Thank you so much for all of your helpful advice in past posts! I am actually in high school right now, and was wondering how you got all of your animal experience. I live on a small farm so I have worked with a variety of animals, just not "officially." I know if I am getting accepted to vet school in the future I need to start now, so any advice would be greatly appreciated!
It's great that you are being proactive in your quest to go to vet school. Here are some prep tips to help you along the way (they worked well for me).
1. You mentioned you live on a farm and have worked with some animals, but not in an "official" capacity. Guess what? You are already developing skills that some first year vet students don't possess. Focus on learning things like breeds of the different species, lingo, animal handling, and the different kinds of meds used on the farm, including when they are used.

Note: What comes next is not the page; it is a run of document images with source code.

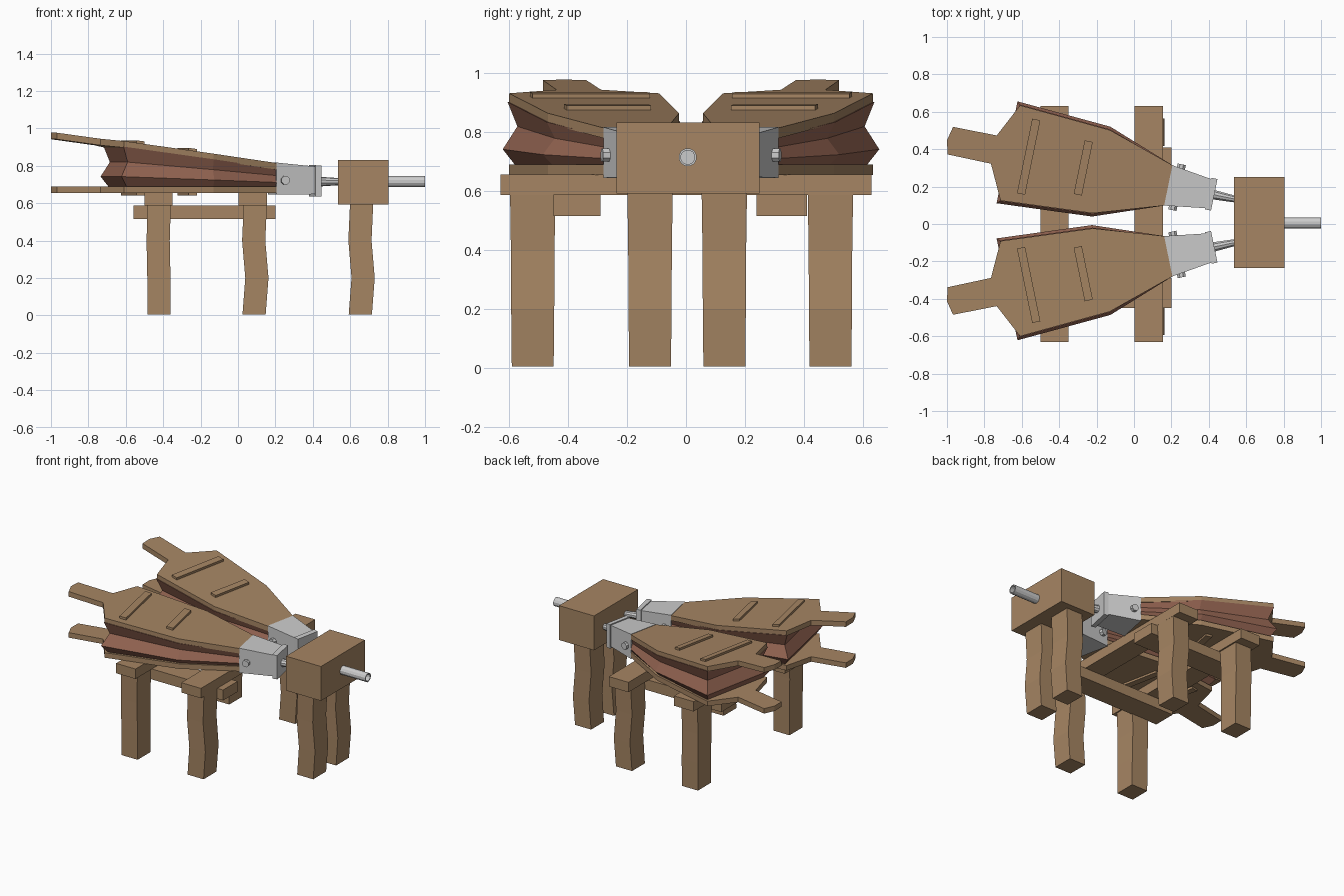
import bpy, bmesh
from math import sin, cos, pi, radians

if "Cube" in bpy.data.objects:
    bpy.data.objects.remove(bpy.data.objects["Cube"])


def material(name, rgb):
    m = bpy.data.materials.new(name)
    m.diffuse_color = (*rgb, 1)
    m.use_nodes = True
    m.node_tree.nodes["Principled BSDF"].inputs["Base Color"].default_value = m.diffuse_color
    return m


WOOD = material("wood", (0.38, 0.235, 0.125))
LEATHER = material("leather", (0.30, 0.13, 0.085))


def loft(name, rings, mat=None, loc=(0, 0, 0), rot=0.0):
    """Skin a stack of equal-length closed rings and cap both ends."""
    bm = bmesh.new()
    loops = [[bm.verts.new(p) for p in ring] for ring in rings]
    n = len(loops[0])
    for a, b in zip(loops, loops[1:]):
        for i in range(n):
            j = (i + 1) % n
            bm.faces.new((a[i], a[j], b[j], b[i]))
    bm.faces.new(loops[0][::-1])
    bm.faces.new(loops[-1])
    bmesh.ops.recalc_face_normals(bm, faces=bm.faces)
    me = bpy.data.meshes.new(name)
    bm.to_mesh(me)
    bm.free()
    ob = bpy.data.objects.new(name, me)
    bpy.context.collection.objects.link(ob)
    ob.location = loc
    ob.rotation_euler[2] = rot
    if mat:
        me.materials.append(mat)
    return ob


def rect_z(x0, x1, y0, y1, z):
    return [(x0, y0, z), (x1, y0, z), (x1, y1, z), (x0, y1, z)]


def rect_x(x, hw, z0, z1):
    return [(x, -hw, z0), (x, hw, z0), (x, hw, z1), (x, -hw, z1)]


def box(name, x0, x1, y0, y1, z0, z1, mat=None):
    return loft(name, [rect_z(x0, x1, y0, y1, z0), rect_z(x0, x1, y0, y1, z1)], mat)


def circle(axis, pos, r, n, z):
    pts = []
    for i in range(n):
        t = 2 * pi * (i + 0.5) / n
        a, b = r * cos(t), r * sin(t)
        pts.append((pos, a, z + b) if axis == "x" else (BOLT_U + a, pos, z + b))
    return pts


BOLT_U = 0.235
AXIS_Z = 0.715


def lid_z(u):
    # Top face of the tilted upper board
    return 0.84 - 0.136 * u


# Board outline: one half from handle to neck, mirrored across the axis
HALF = [(-1.003, 0.075), (-0.765, 0.077), (-0.675, 0.26), (-0.179, 0.227), (0.2, 0.106)]
OUTLINE = [(-1.02, 0)] + HALF + [(u, -v) for u, v in reversed(HALF)]


def pleat(f, off):
    # Ring of leather at height fraction f, pushed out by off
    half = [(-0.675 - off, 0.26 + off), (-0.179, 0.227 + off), (0.2, 0.1 + off * 0.3)]
    pts = half + [(u, -v) for u, v in reversed(half)]
    return [(u, v, 0.685 + f * (lid_z(u) - 0.03 - 0.685)) for u, v in pts]


def bellows(tag, y, rot):
    def part(name, rings, mat=None):
        return loft(f"{tag}_{name}", rings, mat, (0, y, 0), rot)

    part("lower_board", [[(u, v, z) for u, v in OUTLINE] for z in (0.655, 0.69)], WOOD)
    part("upper_board", [[(u, v, lid_z(u) - d) for u, v in OUTLINE] for d in (0.035, 0)], WOOD)
    part("leather_folds", [pleat(0, -0.02), pleat(0.26, 0.018), pleat(0.63, -0.024),
                           pleat(1, 0.004)], LEATHER)
    # Battens across both boards
    for i, (u, h) in enumerate(((-0.575, 0.203), (-0.277, 0.146))):
        foot = [(u - 0.022, -h), (u + 0.022, -h), (u + 0.022, h), (u - 0.022, h)]
        part(f"upper_batten_{i}", [[(a, b, lid_z(a) + d) for a, b in foot] for d in (-0.004, 0.015)], WOOD)
        part(f"lower_batten_{i}", [[(a, b, z) for a, b in foot] for z in (0.641, 0.66)], WOOD)
    # Metal head, flange, through bolt and nozzle
    part("metal_head", [rect_x(0.187, 0.11, 0.645, 0.817), rect_x(0.415, 0.078, 0.648, 0.795)])
    part("flange", [rect_x(0.405, 0.086, 0.635, 0.803), rect_x(0.438, 0.086, 0.635, 0.8)])
    part("bolt", [circle("y", v, 0.024, 8, 0.722) for v in (-0.125, 0.125)])
    part("nozzle", [circle("x", 0.43, 0.027, 10, AXIS_Z), circle("x", 0.58, 0.017, 10, AXIS_Z)])


bellows("back_bellows", 0.244, radians(-11.6))
bellows("front_bellows", -0.210, radians(11.6))

# Air chest with open outlet pipe
box("air_chest", 0.535, 0.805, -0.235, 0.25, 0.592, 0.832, WOOD)
loft("outlet_pipe", [circle("x", x, r, 12, AXIS_Z) for x, r in
                     ((0.79, 0.031), (1.0, 0.031), (1.0, 0.024), (0.88, 0.024))], None, (0, 0.006, 0))

# Cross beams and long rails of the stand
for name, x0, x1 in (("left_beam", -0.5, -0.35), ("right_beam", 0.003, 0.155)):
    box(name, x0, x1, -0.63, 0.63, 0.587, 0.656, WOOD)
box("front_rail", -0.56, 0.2, -0.45, -0.29, 0.515, 0.588, WOOD)
box("back_rail", -0.56, 0.2, 0.24, 0.41, 0.515, 0.588, WOOD)


def leg(name, x, y, wob):
    # Rough-hewn post with a slight wobble at four heights
    rings = []
    for z, w, hy in zip((0.005, 0.2, 0.4, 0.6), wob, (0.071, 0.073, 0.074, 0.077)):
        rings.append(rect_z(x + w - 0.062, x + w + 0.062, y - hy, y + hy, z))
    loft(name, rings, WOOD)


BENT = (-0.004, 0.011, -0.006, 0.003)
STRAIGHT = (0, 0, -0.004, 0.002)
for side, y in (("front", -0.52), ("back", 0.49)):
    leg(f"{side}_left_leg", -0.423, y, STRAIGHT)
    leg(f"{side}_right_leg", 0.09, y, BENT)
for side, y in (("front", -0.122), ("back", 0.13)):
    leg(f"{side}_chest_leg", 0.658, y, BENT)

Knowing this information at an early stage makes remembering concepts second nature (and sometimes easier to learn certain material) by the time you get to vet school. For Example: You may not know the mechanics of why a bottle of calcium gluconate is used on a cow that just freshened (gave birth), but years later when you learn about down cow syndrome, you'll remember how you generally treated cows who had the same clinical signs back on your farm.
2. Usually veterinarians are excited to teach and mentor young students who want to become...veterinarians. It's as simple as picking up the phone, calling a clinic, and telling them your goals or going in person and doing the same. Most likely, it will be volunteer work. However, being able to shadow in a clinic is priceless. You will learn terminology, learn how to perform diagnostic tests (ie. How to make a fecal float to check for parasites), and more. If you can turn it into a paid job... even better!